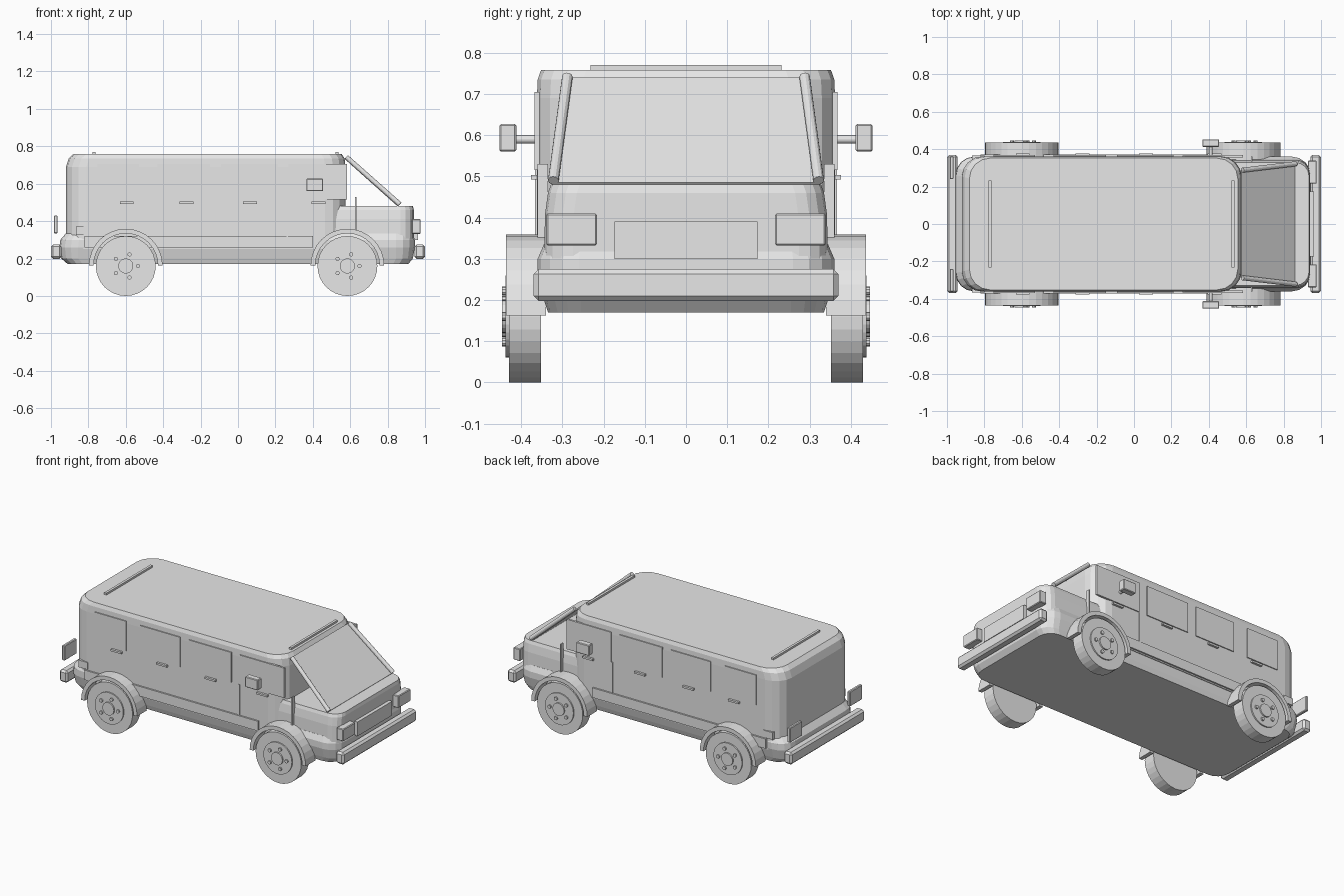
import bpy, bmesh, math
from mathutils import Vector

cube = bpy.data.objects.get("Cube")
if cube:
    bpy.data.objects.remove(cube, do_unlink=True)

grey = bpy.data.materials.new("plain grey")
grey.use_nodes = True
grey.diffuse_color = (0.8, 0.8, 0.8, 1)
grey.node_tree.nodes["Principled BSDF"].inputs["Base Color"].default_value = (0.8, 0.8, 0.8, 1)


def finish(name, bm):
    bmesh.ops.recalc_face_normals(bm, faces=bm.faces)
    mesh = bpy.data.meshes.new(name)
    bm.to_mesh(mesh)
    bm.free()
    mesh.materials.append(grey)
    ob = bpy.data.objects.new(name, mesh)
    bpy.context.collection.objects.link(ob)
    return ob


def box(name, xs, ys, zs, bevel=0):
    bm = bmesh.new()
    bmesh.ops.create_cube(bm, size=1)
    for v in bm.verts:
        for i, (lo, hi) in enumerate((xs, ys, zs)):
            v.co[i] = (lo + hi) / 2 + v.co[i] * (hi - lo)
    ob = finish(name, bm)
    if bevel:
        mod = ob.modifiers.new("Bevel", 'BEVEL')
        mod.width, mod.segments = bevel, 1
    return ob


def side_box(name, side, xs, ys, zs, bevel=0):
    return box(name, xs, sorted(side * y for y in ys), zs, bevel)


def rod(name, a, b, radius, sides=32):
    a, b = Vector(a), Vector(b)
    bm = bmesh.new()
    bmesh.ops.create_cone(bm, cap_ends=True, segments=sides, radius1=radius,
                          radius2=radius, depth=(b - a).length)
    bmesh.ops.rotate(bm, verts=bm.verts, matrix=(b - a).to_track_quat('Z', 'Y').to_matrix())
    bmesh.ops.translate(bm, verts=bm.verts, vec=(a + b) / 2)
    return finish(name, bm)


def shell(name, rings, steps=4):
    """Loft rounded rectangles given as (z, back, front, half width, radius)."""
    bm = bmesh.new()
    loops = []
    for z, x0, x1, w, r in rings:
        corners = ((x1 - r, w - r), (x0 + r, w - r), (x0 + r, r - w), (x1 - r, r - w))
        loop = []
        for k, (cx, cy) in enumerate(corners):
            for s in range(steps + 1):
                t = math.pi / 2 * (k + s / steps)
                loop.append(bm.verts.new((cx + r * math.cos(t), cy + r * math.sin(t), z)))
        loops.append(loop)
    for low, high in zip(loops, loops[1:]):
        for i in range(len(low)):
            j = (i + 1) % len(low)
            bm.faces.new((low[i], low[j], high[j], high[i]))
    bm.faces.new(loops[0])
    bm.faces.new(loops[-1])
    return finish(name, bm)


def arch(name, cx, cz, inner, outer, y0, y1, steps=16):
    bm = bmesh.new()
    rows = []
    for i in range(steps + 1):
        c, s = math.cos(math.pi * i / steps), math.sin(math.pi * i / steps)
        rows.append([bm.verts.new((cx + r * c, y, cz + r * s))
                     for r, y in ((inner, y0), (outer, y0), (outer, y1), (inner, y1))])
    for a, b in zip(rows, rows[1:]):
        for k in range(4):
            n = (k + 1) % 4
            bm.faces.new((a[k], a[n], b[n], b[k]))
    bm.faces.new(rows[0])
    bm.faces.new(rows[-1])
    return finish(name, bm)


# Body shells
shell("lower_body", [(0.17, -0.91, 0.91, 0.335, 0.08), (0.20, -0.945, 0.935, 0.345, 0.09),
                     (0.26, -0.955, 0.945, 0.36, 0.1), (0.30, -0.95, 0.945, 0.36, 0.1),
                     (0.335, -0.92, 0.935, 0.345, 0.09)])
shell("passenger_body", [(0.25, -0.92, 0.575, 0.362, 0.11), (0.69, -0.92, 0.575, 0.362, 0.11),
                         (0.735, -0.905, 0.57, 0.36, 0.11), (0.758, -0.88, 0.555, 0.352, 0.11)])
shell("bonnet", [(0.30, 0.40, 0.94, 0.345, 0.07), (0.41, 0.40, 0.94, 0.342, 0.07),
                 (0.46, 0.40, 0.94, 0.335, 0.07), (0.48, 0.40, 0.935, 0.328, 0.07)])

# Sloping windscreen plate
bm = bmesh.new()
screen = [(0.575, 0.285, 0.74), (0.575, -0.285, 0.74), (0.86, -0.32, 0.485), (0.86, 0.32, 0.485)]
face = bm.faces.new([bm.verts.new(p) for p in screen])
extra = bmesh.ops.extrude_face_region(bm, geom=[face])["geom"]
bmesh.ops.translate(bm, vec=(-0.006, 0, -0.007),
                    verts=[g for g in extra if isinstance(g, bmesh.types.BMVert)])
finish("windscreen", bm)

# Roof bars, bumpers and number panel
for n, x in (("rear", -0.77), ("front", 0.53)):
    box(n + "_roof_bar", (x - 0.008, x + 0.008), (-0.232, 0.232), (0.75, 0.77))
box("front_bumper", (0.943, 1.0), (-0.37, 0.37), (0.198, 0.275), 0.012)
box("rear_bumper", (-1.0, -0.943), (-0.37, 0.37), (0.198, 0.275), 0.012)
box("front_panel", (0.935, 0.962), (-0.174, 0.174), (0.30, 0.39))

windows = ((-0.75, -0.53), (-0.43, -0.15), (-0.09, 0.21), (0.27, 0.582))
handles = (-0.595, -0.275, 0.065, 0.43)

for side, label in ((1, "left"), (-1, "right")):
    # Windows with a handle under each
    for i, (span, hx) in enumerate(zip(windows, handles)):
        side_box(f"{label}_window_{i + 1}", side, span, (0.355, 0.368), (0.515, 0.705))
        side_box(f"{label}_handle_{i + 1}", side, (hx - 0.037, hx + 0.037),
                 (0.355, 0.376), (0.492, 0.504))

    # Side trim, door edges and side lamp
    side_box(label + "_trim", side, (-0.82, 0.40), (0.35, 0.372), (0.258, 0.32))
    side_box(label + "_door_edge", side, (0.258, 0.266), (0.355, 0.367), (0.31, 0.515))
    side_box(label + "_cab_edge", side, (0.626, 0.634), (0.335, 0.36), (0.34, 0.53))
    side_box(label + "_side_lamp", side, (-0.865, -0.80), (0.33, 0.367), (0.325, 0.37))

    # Windscreen pillar
    rod(label + "_pillar", (0.58, side * 0.288, 0.742), (0.865, side * 0.322, 0.49), 0.013, 12)

    # Mirror and its arm
    side_box(label + "_mirror", side, (0.365, 0.455), (0.412, 0.453), (0.56, 0.627), 0.004)
    rod(label + "_mirror_arm", (0.41, side * 0.355, 0.59), (0.41, side * 0.415, 0.59), 0.01, 12)

    # Lamps front and back
    side_box(label + "_headlamp", side, (0.93, 0.977), (0.216, 0.339), (0.332, 0.41), 0.004)
    side_box(label + "_tail_lamp", side, (-0.985, -0.965), (0.24, 0.363), (0.335, 0.43), 0.004)

    # Wheels, hubs, bolts and arches
    for end, cx in (("rear", -0.6), ("front", 0.585)):
        name = f"{label}_{end}"

        def disc(part, x, z, r, y0, y1, sides=32):
            rod(f"{name}_{part}", (x, side * y0, z), (x, side * y1, z), r, sides)

        disc("wheel", cx, 0.16, 0.16, 0.352, 0.43)
        disc("hub", cx, 0.16, 0.1, 0.42, 0.438)
        disc("hub_cap", cx, 0.16, 0.04, 0.43, 0.447, 24)
        for k in range(5):
            t = math.radians(72 * k + 72)
            disc(f"bolt_{k + 1}", cx + 0.065 * math.cos(t), 0.16 + 0.065 * math.sin(t),
                 0.011, 0.43, 0.447, 10)
        arch(name + "_arch", cx, 0.162, 0.172, 0.197, side * 0.34, side * 0.437)
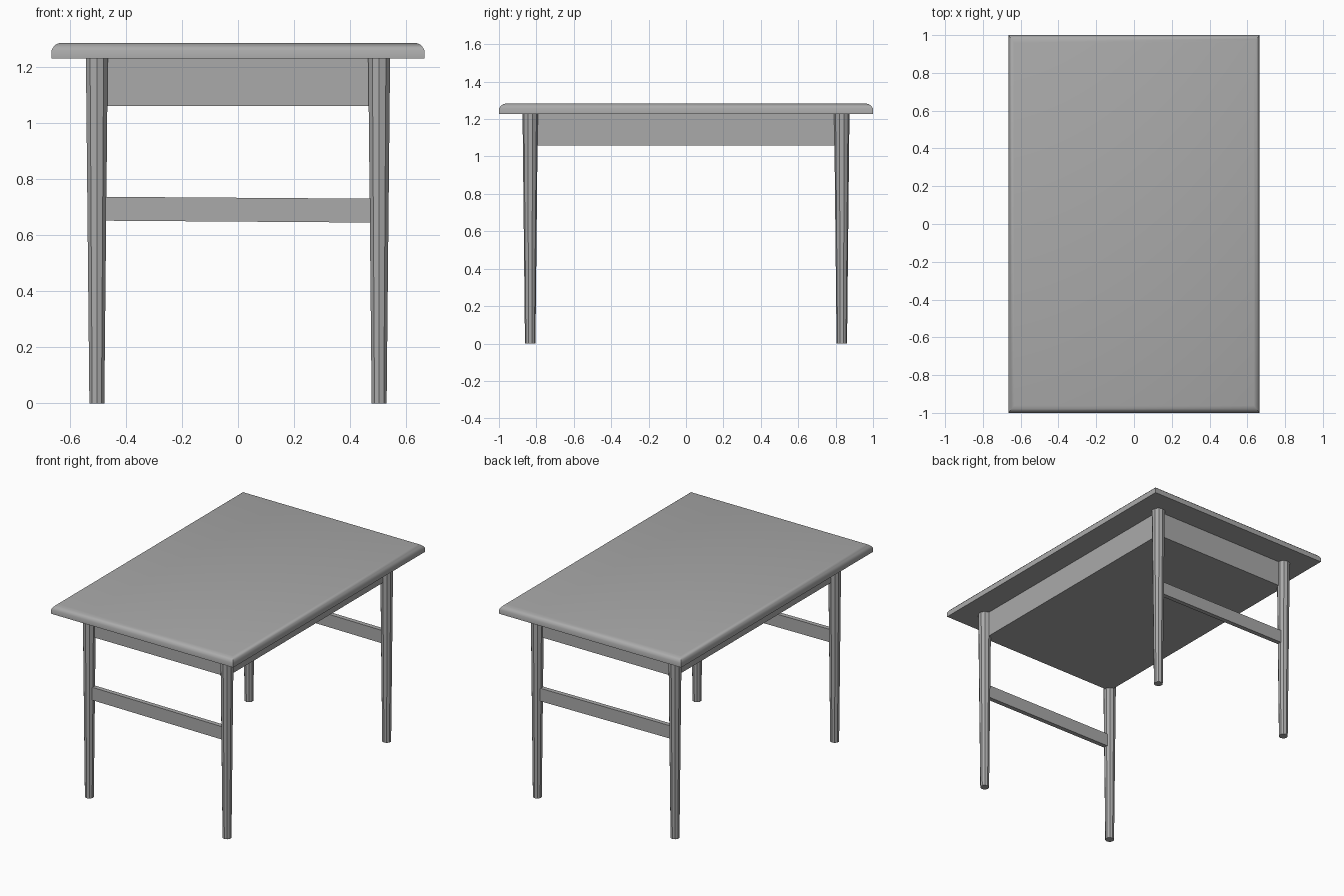
import bpy, bmesh, math
from mathutils import Matrix

cube = bpy.data.objects.get("Cube")
if cube:
    bpy.data.objects.remove(cube)

# One plain grey finish for the whole table
GREY = (0.4, 0.4, 0.4, 1)
mat = bpy.data.materials.new("plain_grey")
mat.use_nodes = True
mat.diffuse_color = GREY
mat.node_tree.nodes["Principled BSDF"].inputs["Base Color"].default_value = GREY

TOP_X, TOP_Y = 0.665, 1.0
LEG_X, LEG_Y = 0.503, 0.833
UNDER = 1.228


def finish(name, bm):
    bmesh.ops.recalc_face_normals(bm, faces=bm.faces)
    mesh = bpy.data.meshes.new(name)
    bm.to_mesh(mesh)
    bm.free()
    mesh.materials.append(mat)
    obj = bpy.data.objects.new(name, mesh)
    bpy.context.collection.objects.link(obj)
    return obj


def box(name, size, centre, tilt=0):
    bm = bmesh.new()
    matrix = (Matrix.Translation(centre) @ Matrix.Rotation(tilt, 4, 'Y')
              @ Matrix.Diagonal((*size, 1)))
    bmesh.ops.create_cube(bm, size=1, matrix=matrix)
    return finish(name, bm)


# Tabletop: stacked rectangles, rounded over along the upper edge
bm = bmesh.new()
rings = []
for inset, z in [(0, UNDER), (0, 1.256), (0.006, 1.268), (0.016, 1.279), (0.03, 1.284)]:
    x, y = TOP_X - inset, TOP_Y - inset * 1.3
    rings.append([bm.verts.new((sx * x, sy * y, z))
                  for sx, sy in [(-1, -1), (1, -1), (1, 1), (-1, 1)]])
for low, high in zip(rings, rings[1:]):
    for i in range(4):
        j = (i + 1) % 4
        bm.faces.new((low[i], low[j], high[j], high[i]))
bm.faces.new(rings[0])
bm.faces.new(rings[-1])
top = finish("tabletop", bm)
bpy.context.view_layer.objects.active = top
top.select_set(True)
bpy.ops.object.shade_smooth_by_angle(angle=math.radians(35))

# Closed apron box under the top
box("apron", (2 * LEG_X, 2 * LEG_Y, UNDER - 1.06), (0, 0, (UNDER + 1.06) / 2))

# Tapered faceted legs and a slightly sloping stretcher at each end
for end, sy in (("front", -1), ("back", 1)):
    for side, sx in (("left", 1), ("right", -1)):
        bm = bmesh.new()
        bmesh.ops.create_cone(bm, cap_ends=True, segments=10, radius1=0.028, radius2=0.041,
                              depth=UNDER,
                              matrix=Matrix.Translation((sx * LEG_X, sy * LEG_Y, UNDER / 2)))
        finish(f"{end}_{side}_leg", bm)
    box(f"{end}_stretcher", (2 * LEG_X, 0.03, 0.085), (0, sy * LEG_Y, 0.69), math.radians(0.4))
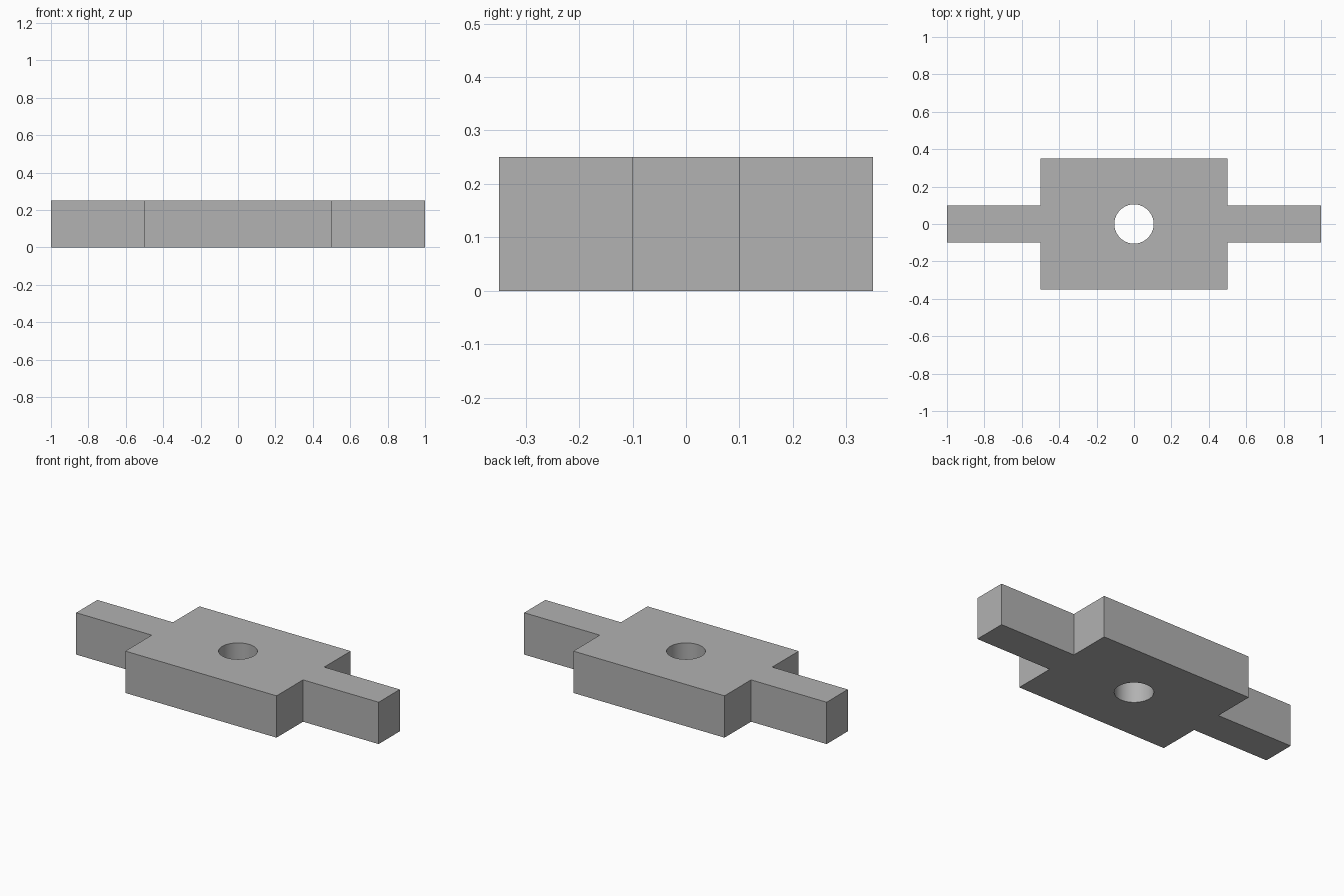
import bpy
import bmesh

if "Cube" in bpy.data.objects:
    bpy.data.objects.remove(bpy.data.objects["Cube"], do_unlink=True)

HEIGHT = 0.25
BODY_X, BODY_Y = 0.5, 0.355
ARM_X, ARM_Y = 1.0, 0.1
HOLE_RADIUS = 0.105
BODY_Y = 0.35

# Plain grey material
grey = bpy.data.materials.new("plain grey")
grey.use_nodes = True
colour = (0.445, 0.445, 0.445, 1)
grey.diffuse_color = colour
grey.node_tree.nodes["Principled BSDF"].inputs["Base Color"].default_value = colour

# Block with two arms: quarter outline mirrored, then extruded upwards
quarter = [(ARM_X, ARM_Y), (BODY_X, ARM_Y), (BODY_X, BODY_Y)]
right_half = [(x, -y) for x, y in reversed(quarter)] + quarter
outline = right_half + [(-x, -y) for x, y in right_half]

bm = bmesh.new()
base = bm.faces.new([bm.verts.new((x, y, 0)) for x, y in outline])
top = bmesh.ops.extrude_face_region(bm, geom=[base])["geom"]
bmesh.ops.translate(bm, vec=(0, 0, HEIGHT),
                    verts=[v for v in top if isinstance(v, bmesh.types.BMVert)])
bmesh.ops.recalc_face_normals(bm, faces=bm.faces)
mesh = bpy.data.meshes.new("block_with_arms")
bm.to_mesh(mesh)
bm.free()
mesh.materials.append(grey)
block = bpy.data.objects.new("block_with_arms", mesh)
bpy.context.collection.objects.link(block)

# Round hole through the middle
bpy.ops.mesh.primitive_cylinder_add(vertices=64, radius=HOLE_RADIUS,
                                    depth=HEIGHT * 2, location=(0, 0, HEIGHT / 2))
cutter = bpy.context.object
cutter.name = "hole_cutter"
cutter.data.materials.append(grey)
cut = block.modifiers.new("centre_hole", 'BOOLEAN')
cut.operation = 'DIFFERENCE'
cut.solver = 'EXACT'
cut.object = cutter

bpy.ops.object.select_all(action='DESELECT')
block.select_set(True)
bpy.context.view_layer.objects.active = block
bpy.ops.object.modifier_apply(modifier=cut.name)
bpy.data.objects.remove(cutter, do_unlink=True)
bpy.ops.object.shade_smooth_by_angle()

Task objective >>
Take from the listing above each line in which the string "rings" is found.

Exercise answer >>
def shell(name, rings, steps=4):
    for z, x0, x1, w, r in rings:
rings = []
    rings.append([bm.verts.new((sx * x, sy * y, z))
for low, high in zip(rings, rings[1:]):
bm.faces.new(rings[0])
bm.faces.new(rings[-1])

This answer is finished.